Contemporary Music Portal
The databases of France’s peak cultural institutions provide some of the most comprehensive online catalogues of New Music resources in the world. The Contemporary Music Portal allows you to search 32 key databases at once, kind of like the National Library of Australia’s incredible Trove search engine but just for contemporary music. This site also contains an interactive lexicon of New Music terminology, institutions, ensembles and key figures.
American Music Center
The American Music Center is notable for the sheer volume of material available. Its online magazine NewMusicBox features lively opinion pieces and interviews with contemporary American composers.
Sound and Music
England’s contemporary classical/sound art organisation Sound and Music is worth a mention just because it looks so good. It also features informative podcasts and articles in its Ear Room online magazine.
New Music Network
The New Music Network’s site should be the first port of call for New Music concertgoers, featuring a vital list of events and links to the sites of members. The organisation convenes performances with Australia’s foremost contemporary classical organisations and ensembles, keeping the concert calendar bristling with innovative musical events.
Music Council of Australia's Music Forum
Largely concerned with music education, the online magazine Music Forum often includes opinion pieces, reviews and news about New Music in Australia.
Music Australia is an initiative of the National Library of Australia and the National Film and Sound Archive to provide access to not only scores and recordings, but also ephemera and video material concerning music in Australia. Good for interested persons who want to see current musical practice in its historical context.
NMA (New Music Articles)
If you are interested in the intellectual history of New Music in Australia, Rainer Linz’s archive of the New Music Articles magazine is an important document of the period 1982–92.
New Music Up Late with Julian Day

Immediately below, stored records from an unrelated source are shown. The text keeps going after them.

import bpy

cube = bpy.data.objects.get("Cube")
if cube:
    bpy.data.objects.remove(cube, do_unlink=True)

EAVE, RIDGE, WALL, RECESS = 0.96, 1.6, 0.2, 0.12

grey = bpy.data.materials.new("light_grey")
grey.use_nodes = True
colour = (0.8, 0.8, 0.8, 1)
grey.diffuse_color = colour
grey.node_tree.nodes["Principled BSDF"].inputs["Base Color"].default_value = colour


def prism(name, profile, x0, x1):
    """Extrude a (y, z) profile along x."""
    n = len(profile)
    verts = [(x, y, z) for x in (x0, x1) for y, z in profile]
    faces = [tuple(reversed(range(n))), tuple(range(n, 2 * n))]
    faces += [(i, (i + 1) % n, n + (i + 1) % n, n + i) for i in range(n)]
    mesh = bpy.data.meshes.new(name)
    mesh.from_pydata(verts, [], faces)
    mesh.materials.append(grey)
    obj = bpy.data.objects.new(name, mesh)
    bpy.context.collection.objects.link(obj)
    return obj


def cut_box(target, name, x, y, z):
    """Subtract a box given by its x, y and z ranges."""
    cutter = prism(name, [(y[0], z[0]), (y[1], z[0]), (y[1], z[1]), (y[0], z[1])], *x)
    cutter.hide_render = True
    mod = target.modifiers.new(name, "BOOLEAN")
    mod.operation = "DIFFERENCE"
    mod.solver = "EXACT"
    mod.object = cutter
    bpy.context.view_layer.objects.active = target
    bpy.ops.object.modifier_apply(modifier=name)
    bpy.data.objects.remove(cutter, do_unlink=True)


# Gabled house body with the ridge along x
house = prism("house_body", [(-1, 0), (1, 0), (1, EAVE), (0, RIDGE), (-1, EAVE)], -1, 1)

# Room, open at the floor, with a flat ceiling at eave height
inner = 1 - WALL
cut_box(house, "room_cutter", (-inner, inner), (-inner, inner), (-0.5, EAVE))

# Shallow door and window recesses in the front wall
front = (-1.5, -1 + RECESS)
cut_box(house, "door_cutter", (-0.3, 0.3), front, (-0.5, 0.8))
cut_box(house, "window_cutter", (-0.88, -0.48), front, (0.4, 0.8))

Fortunately you don’t have to stay up late to hear Julian Day’s radio program dedicated to New Music, you can listen to it online whenever you like. Not that the 10:30pm–12:30pm Friday and Saturday time slots are all that late. Perhaps the show would better be called “a little past bed time with Julian Day” or “supper’s really gotten away from you with Julian Day.” Anyway, enjoy.
The Music Show
Before Alex Ross there was Andrew Ford, whose recently re-issued book Illegal Harmonies was my first portal into contemporary classical music. His 10am Saturday morning Music Show often features interviews and music by contemporary classical composers and performers from Australia and abroad.
RealTime has faithfully tracked New Music since the magazine's inception in 1994. Numerous articles and reviews about Australian and other New Musics are available on the website from 2001 to the present, including CD reviews in Earbash.
The following organisations and festivals represent composers in their respective states and sometimes further afield. See their websites for upcoming concerts.
The Firm (SA)
Soundstream Festival (SA)
Sounding Out Composers' Collective (QLD)
Chronology Arts (NSW)
Melbourne Composers’ League (VIC)
Tura New Music (WA)
Photo: Ensemble Offspring, Professor Bad Trip; photo Oliver Miller - see review RT104